While the word “steroid” is mostly thought of as bad, mostly due to the bodybuilding industry, there are steroids being used in the medical industry all the time. Question is, are these medical steroids treatments good or bad?

What Steroids are used to Treat Rosacea?


When anyone says steroids, what comes to mind are needles, needles, needles. However, the steroids used to treat rosacea are actually… cream solutions. Exactly. No needles, no “pain” associated with steroids, nothing. To be exact, they are called topical steroids. And while in bodybuilding, steroids are used to give you an advantage, they don’t really give you an advantage with treating rosacea.

Take a look here for the full list of all the steroids.

All of these steroids are problematic. Once you begin using these for treating, you might actually notice an improvement with your rosacea outbreaks. However, the issue is that very soon steroid atrophy begins (skin cells begin dying), and you may actually start to look much older as your skin thins. So the “steroid” tag is there for a reason. While it might be decent to use for a very short while, you should have a long term plan in mind, and steroids aren’t it.

Steroids Can Cause You To Develop Steroid Induced Rosacea

Did you know that steriods themselves can cause Rosacea?

The so called cure for rosacea is actually the worst cause for it?

While any sane doctor will not prescribe this medication for a long period of time or for this condition, it is recommended to not ever use this method of treating, especially since there are much safer, much cheaper and much longer lasting methods of doing so.

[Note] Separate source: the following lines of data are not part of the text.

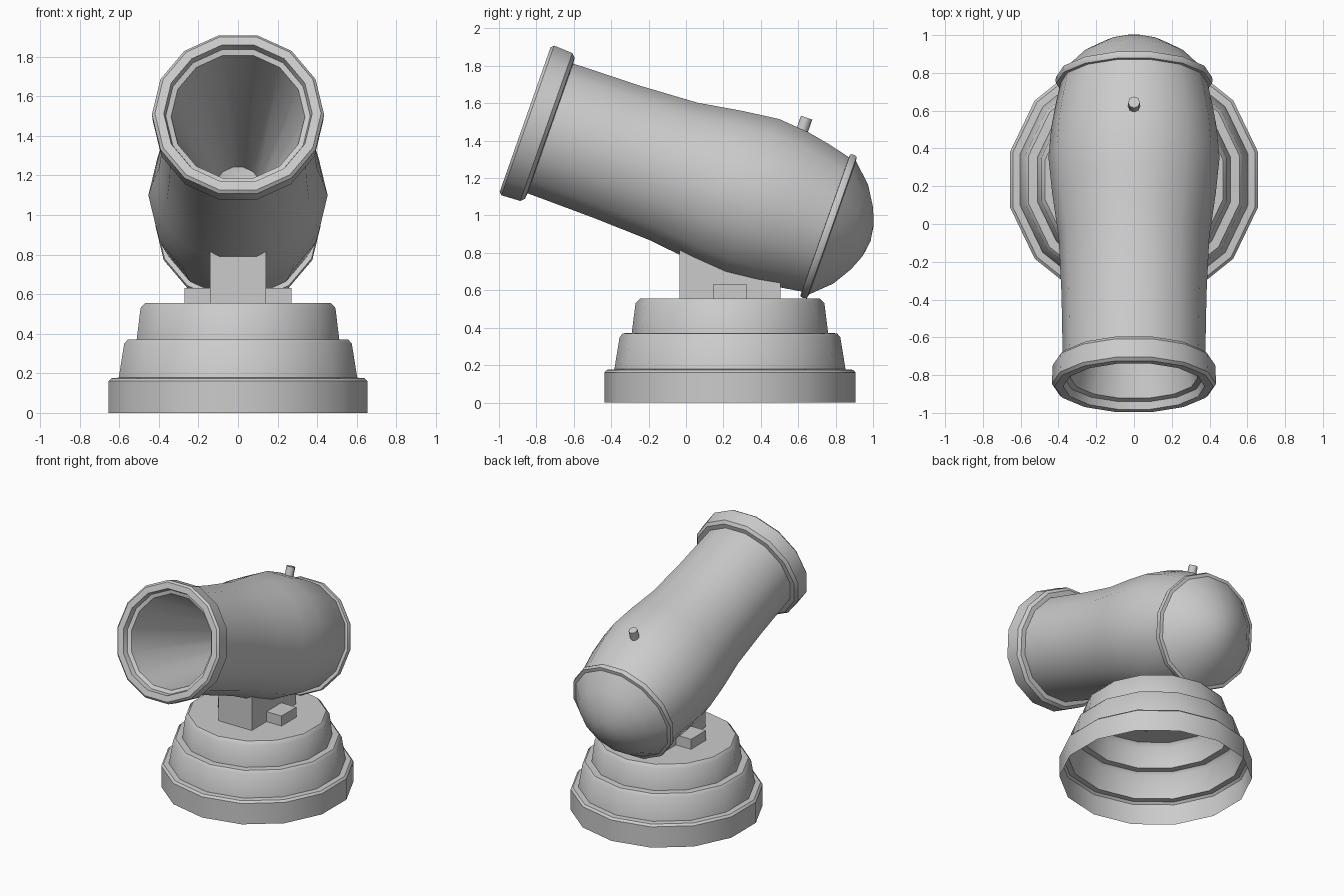
import bpy, bmesh, math
from mathutils import Vector

if "Cube" in bpy.data.objects:
    bpy.data.objects.remove(bpy.data.objects["Cube"])

AXIS = Vector((0, 0.943, -0.332)).normalized()   # muzzle to breech
UP = Vector((0, 0.332, 0.943)).normalized()      # across the barrel
SIDE = Vector((1, 0, 0))


def lathe(name, rings, origin, axis, u, v, sides=14, angle=35):
    """Skin rings of (distance, radius, offset along v); radius 0 is a point."""
    bm = bmesh.new()
    loops = []
    for t, r, off in rings:
        c = Vector(origin) + axis * t + v * off
        if r == 0:
            loops.append([bm.verts.new(c)] * sides)
            continue
        loops.append([bm.verts.new(c + r * (u * math.cos(a) + v * math.sin(a)))
                      for a in (2 * math.pi * i / sides for i in range(sides))])
    for a, b in zip(loops, loops[1:]):
        for i in range(sides):
            j = (i + 1) % sides
            bm.faces.new(list(dict.fromkeys((a[i], a[j], b[j], b[i]))))
    bmesh.ops.recalc_face_normals(bm, faces=bm.faces)
    return finish(name, bm, angle)


def finish(name, bm, angle=35):
    me = bpy.data.meshes.new(name)
    bm.to_mesh(me)
    bm.free()
    ob = bpy.data.objects.new(name, me)
    bpy.context.collection.objects.link(ob)
    bpy.ops.object.select_all(action='DESELECT')
    ob.select_set(True)
    bpy.context.view_layer.objects.active = ob
    bpy.ops.object.shade_smooth_by_angle(angle=math.radians(angle))
    return ob


def box(name, lo, hi):
    bm = bmesh.new()
    bmesh.ops.create_cube(bm, size=1)
    for vert in bm.verts:
        vert.co = [l + (c + 0.5) * (h - l) for c, l, h in zip(vert.co, lo, hi)]
    return finish(name, bm)


# Stepped base, open underneath
base = [(0, .672), (.16, .672), (.175, .657), (.178, .618), (.35, .59), (.37, .572),
        (.372, .525), (.53, .505), (.555, .482), (.555, 0)]
lathe("base", [(z, r, 0) for z, r in base], (0, .235, 0),
      Vector((0, 0, 1)), Vector((0, 1, 0)), Vector((-1, 0, 0)))

# Barrel: bore, muzzle ring, swelling body, breech band, domed breech
barrel = [(1.2, 0, 0), (1.15, .12, 0), (.05, .338, 0), (.04, .365, 0), (0, .375, 0),
          (0, .42, 0), (.015, .435, 0), (.12, .43, 0), (.14, .41, 0), (.143, .377, 0),
          (.52, .384, 0), (.84, .399, .002), (1.08, .433, .007), (1.28, .453, .012),
          (1.45, .438, .012), (1.58, .415, .01), (1.70, .39, .004),
          (1.701, .412, 0), (1.715, .417, 0), (1.738, .412, 0), (1.742, .388, 0),
          (1.845, .288, 0), (1.91, .18, 0), (1.945, .09, 0), (1.958, 0, 0)]
lathe("barrel", barrel, (0, -.86, 1.513), AXIS, SIDE, UP)

# Fuse stub on top of the breech
lathe("fuse", [(0, 0, 0), (0, .032, 0), (.15, .032, 0), (.15, 0, 0)],
      Vector((0, .645, 1.523)) - UP * .15, UP, SIDE, AXIS, sides=8, angle=50)

# Support pillar with a cross block
box("pillar", (-.142, -.035, .54), (.142, .505, .84))
box("cross_block", (-.27, .145, .54), (.27, .325, .632))
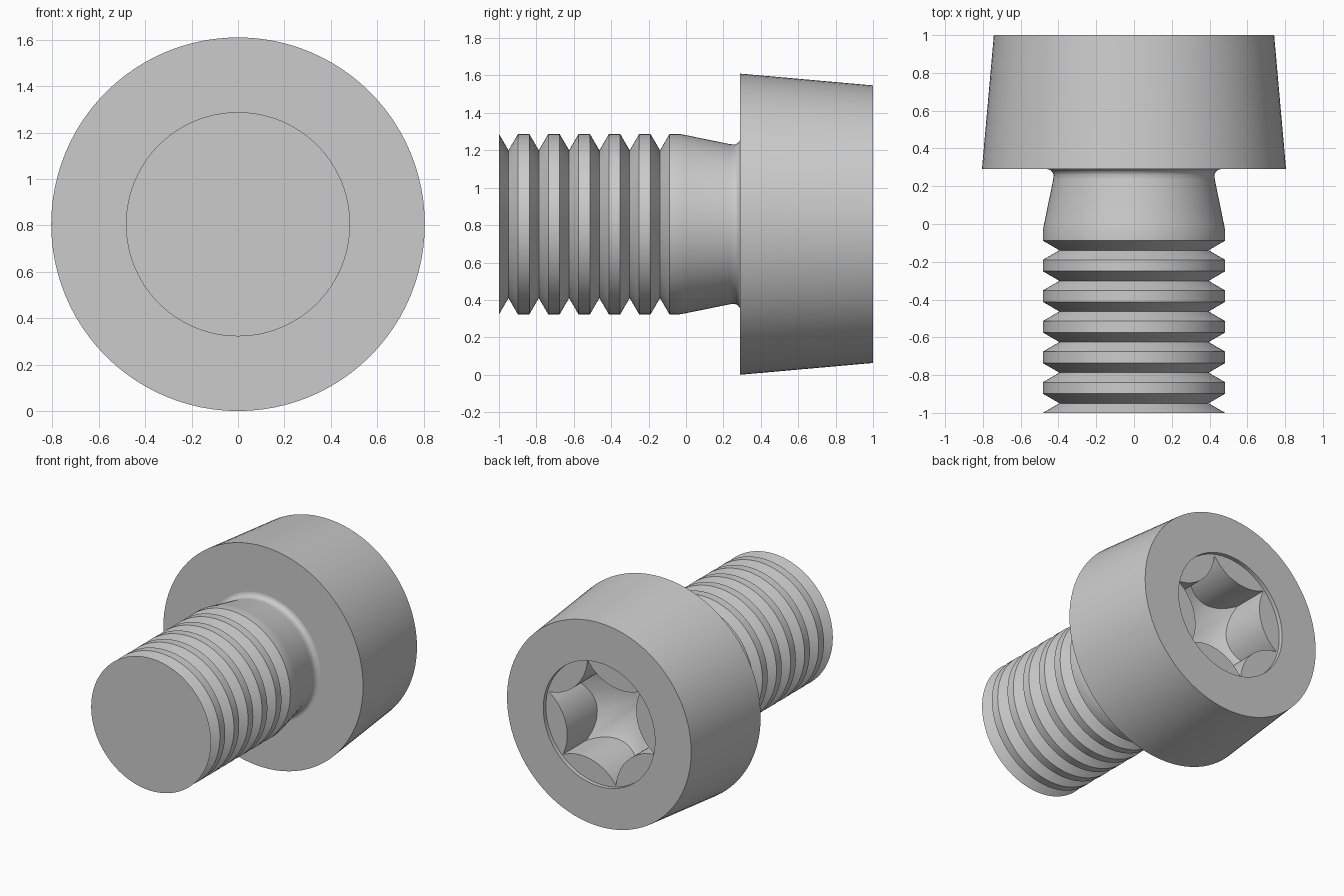
import bpy
import bmesh
from math import sin, cos, sqrt, radians, pi

cube = bpy.data.objects.get("Cube")
if cube:
    bpy.data.objects.remove(cube)

SEGMENTS = 96
AXIS_Z = 0.805
ANGLES = [2 * pi * i / SEGMENTS for i in range(SEGMENTS)]

steel = bpy.data.materials.new("plain_grey_steel")
steel.use_nodes = True
grey = (0.6, 0.6, 0.6, 1)
steel.diffuse_color = grey
steel.node_tree.nodes["Principled BSDF"].inputs["Base Color"].default_value = grey


def circle(y, r):
    """Ring of (y, radius) pairs; a radius of zero gives a single tip."""
    return [(y, r)] * SEGMENTS if r else [(y, 0)]


def lathe(name, rings):
    """Skin consecutive rings around the y axis."""
    bm = bmesh.new()
    loops = [[bm.verts.new((r * sin(a), y, AXIS_Z + r * cos(a)))
              for (y, r), a in zip(ring, ANGLES)] for ring in rings]
    for low, high in zip(loops, loops[1:]):
        for i in range(SEGMENTS):
            j = (i + 1) % SEGMENTS
            if len(low) == 1:
                bm.faces.new((low[0], high[j], high[i]))
            elif len(high) == 1:
                bm.faces.new((low[i], low[j], high[0]))
            else:
                bm.faces.new((low[i], low[j], high[j], high[i]))
    mesh = bpy.data.meshes.new(name)
    bm.to_mesh(mesh)
    bm.free()
    mesh.materials.append(steel)
    obj = bpy.data.objects.new(name, mesh)
    bpy.context.collection.objects.link(obj)
    bpy.ops.object.select_all(action="DESELECT")
    obj.select_set(True)
    bpy.context.view_layer.objects.active = obj
    bpy.ops.object.shade_smooth_by_angle(angle=radians(25))
    return obj


# Threaded shank: flat end, repeated V grooves, tapered neck, fillet
CREST, ROOT, PITCH, HALF = 0.483, 0.395, 0.162, 0.051
shank = [circle(-1, 0), circle(-1, CREST)]
for k in range(6):
    y = -0.949 + k * PITCH
    if k:
        shank.append(circle(y - HALF, CREST))
    shank += [circle(y, ROOT), circle(y + HALF, CREST)]
shank += [circle(-0.04, CREST), circle(-0.01, 0.478), circle(0.235, 0.428)]
for step in range(1, 7):
    a = radians(15 * step)
    shank.append(circle(0.25 + 0.04 * sin(a), 0.425 + 0.035 * (1 - cos(a))))
lathe("threaded_shank", shank)

# Head: slightly tapered, with a shallow round counterbore in its outer face
lathe("head", [circle(0.29, 0.46), circle(0.29, 0.805), circle(1, 0.742),
               circle(1, 0.45), circle(0.97, 0.45)])

# Six-pointed drive socket: walls bulge inward, floor is a drilled cone
POINT, INNER = 0.44, 0.30
half_chord, sagitta = POINT / 2, POINT * cos(pi / 6) - INNER
bulge = (half_chord ** 2 + sagitta ** 2) / (2 * sagitta)
offset = INNER + bulge


def star_radius(angle):
    phi = (angle - radians(15)) % (pi / 3) - pi / 6
    return offset * cos(phi) - sqrt(max(bulge ** 2 - (offset * sin(phi)) ** 2, 0))


star = [star_radius(a + 1e-7) for a in ANGLES]
lathe("drive_socket", [circle(0.97, 0.45),
                       [(0.97, r) for r in star],
                       [(0.7 - (POINT - r) * 0.6, r) for r in star],
                       circle(0.7 - POINT * 0.6, 0)])
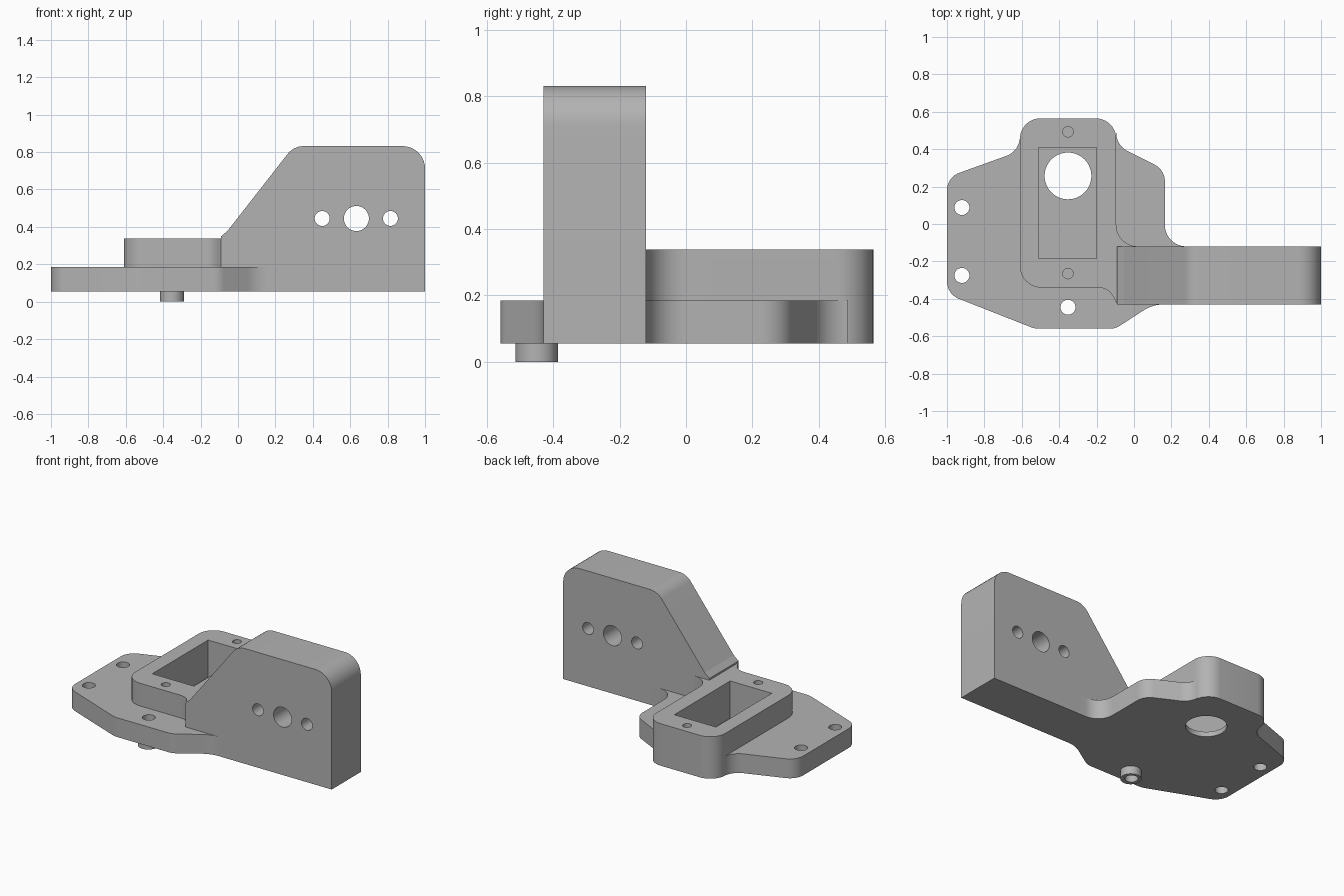
import bpy, bmesh, math
from mathutils import Vector

if "Cube" in bpy.data.objects:
    bpy.data.objects.remove(bpy.data.objects["Cube"])

grey = bpy.data.materials.new("plain grey")
grey.diffuse_color = (0.45, 0.45, 0.45, 1)
grey.use_nodes = True
grey.node_tree.nodes["Principled BSDF"].inputs["Base Color"].default_value = grey.diffuse_color


def rounded(points, steps=10):
    """Outline from (x, y, radius) corners, convex or concave."""
    out = []
    n = len(points)
    for i, (x, y, r) in enumerate(points):
        p = Vector((x, y))
        if r == 0:
            out.append(p)
            continue
        a = (Vector(points[i - 1][:2]) - p).normalized()
        b = (Vector(points[(i + 1) % n][:2]) - p).normalized()
        half = a.angle(b) / 2
        centre = p + (a + b).normalized() * (r / math.sin(half))
        start = p + a * (r / math.tan(half)) - centre
        end = p + b * (r / math.tan(half)) - centre
        sweep = math.pi - 2 * half
        for k in range(steps + 1):
            t = k / steps
            v = (start * math.sin((1 - t) * sweep) + end * math.sin(t * sweep)) / math.sin(sweep)
            out.append(centre + v)
    return out


def prism(name, outline, low, high, upright=False):
    """Extrude an outline along z, or along y when upright."""
    def place(p, d):
        return (p.x, d, p.y) if upright else (p.x, p.y, d)
    bm = bmesh.new()
    face = bm.faces.new([bm.verts.new(place(p, low)) for p in outline])
    ext = bmesh.ops.extrude_face_region(bm, geom=[face])
    moved = [v for v in ext["geom"] if isinstance(v, bmesh.types.BMVert)]
    shift = (0, high - low, 0) if upright else (0, 0, high - low)
    bmesh.ops.translate(bm, verts=moved, vec=shift)
    bmesh.ops.recalc_face_normals(bm, faces=bm.faces[:])
    mesh = bpy.data.meshes.new(name)
    bm.to_mesh(mesh)
    bm.free()
    mesh.materials.append(grey)
    obj = bpy.data.objects.new(name, mesh)
    bpy.context.collection.objects.link(obj)
    return obj


def disc(x, y, r, n=40):
    return [Vector((x + r * math.cos(2 * math.pi * k / n),
                    y + r * math.sin(2 * math.pi * k / n))) for k in range(n)]


def combine(target, tool, operation):
    """Apply a boolean and discard the tool."""
    bpy.context.view_layer.objects.active = target
    mod = target.modifiers.new("combine", "BOOLEAN")
    mod.operation = operation
    mod.solver = "EXACT"
    mod.object = tool
    bpy.ops.object.modifier_apply(modifier=mod.name)
    bpy.data.objects.remove(tool)


# Flat base plate
bracket = prism("mounting_bracket", rounded([
    (-1, -0.375, 0.10), (-0.53, -0.56, 0.12), (-0.10, -0.56, 0.10),
    (0.10, -0.43, 0.20), (0.35, -0.43, 0), (0.35, -0.12, 0),
    (0.165, -0.12, 0.115), (0.165, 0.29, 0.10), (-0.095, 0.42, 0.11),
    (-0.095, 0.565, 0.11), (-0.61, 0.565, 0.11), (-0.61, 0.39, 0.11),
    (-1, 0.25, 0.10)]), 0.055, 0.185)

# Raised housing with a flare into the upright wall
housing = prism("housing", rounded([
    (-0.61, -0.34, 0.115), (-0.135, -0.34, 0.09), (-0.09, -0.43, 0),
    (0.03, -0.43, 0), (0.03, -0.12, 0), (-0.095, -0.12, 0.115),
    (-0.095, 0.565, 0.11), (-0.61, 0.565, 0.11)]), 0.055, 0.338)

# Upright wall with sloped shoulder
wall = prism("upright_wall", rounded([
    (-0.09, 0.055, 0), (1, 0.055, 0), (1, 0.832, 0.12),
    (0.298, 0.832, 0.11), (-0.055, 0.38, 0.05), (-0.09, 0.35, 0)]),
    -0.43, -0.12, True)

# Short locating sleeve under the plate
sleeve = prism("sleeve", disc(-0.353, -0.45, 0.064), 0, 0.10)

for part in (housing, wall, sleeve):
    combine(bracket, part, "UNION")

# Rectangular pocket and its round opening
pocket = [Vector(p) for p in ((-0.51, -0.185), (-0.2, -0.185), (-0.2, 0.41), (-0.51, 0.41))]
combine(bracket, prism("pocket", pocket, 0.088, 0.5), "DIFFERENCE")
combine(bracket, prism("opening", disc(-0.353, 0.257, 0.125, 64), -0.1, 0.2), "DIFFERENCE")

# Plate holes, sleeve bore and blind screw holes
for x, y, r, low in ((-0.92, 0.088, 0.04, -0.1), (-0.92, -0.275, 0.04, -0.1),
                     (-0.353, -0.445, 0.04, -0.1),
                     (-0.353, 0.493, 0.028, 0.15), (-0.353, -0.265, 0.028, 0.15)):
    combine(bracket, prism("hole", disc(x, y, r), low, 0.5), "DIFFERENCE")

# Wall holes
for x, r in ((0.45, 0.04), (0.633, 0.067), (0.815, 0.04)):
    combine(bracket, prism("hole", disc(x, 0.445, r), -0.6, 0.1, True), "DIFFERENCE")

bpy.ops.object.select_all(action="DESELECT")
bracket.select_set(True)
bpy.context.view_layer.objects.active = bracket
bpy.ops.object.shade_smooth_by_angle(angle=math.radians(25))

What happens is that your blood vessels become irritated during usage. Luckily enough, a immediate halt of usage almost always fixes the problem and within a month or 2 your skin will return back to it’s normal state.

Are there any Safer and Long Term alternatives?


There are 2 ways that you can try and contain rosacea, as by itself it is an uncurable conditon.

  • Laser Surgery – while not recommended, it is a possibility. Usually done with the IP laser, it damages the veins and makes them less red, thus removing the “blushing” problem that most of those with rosacea have. However, the downside of lasers is that it is very expensive (500 $ +) and because there is no permanent treatment, will require regular visits, so unless you are prepared to pay a 500$ bill once every 2 or 3 months, this is not the treatment for you.
  • OTC Cream treatments – rosacea is essentially an inflammation of skin on your face area. These cream solutions have ingredients with anti-inflammatory properties, which will contain the redness and blushing outbreaks, not to mention no pain and embarrassment from them..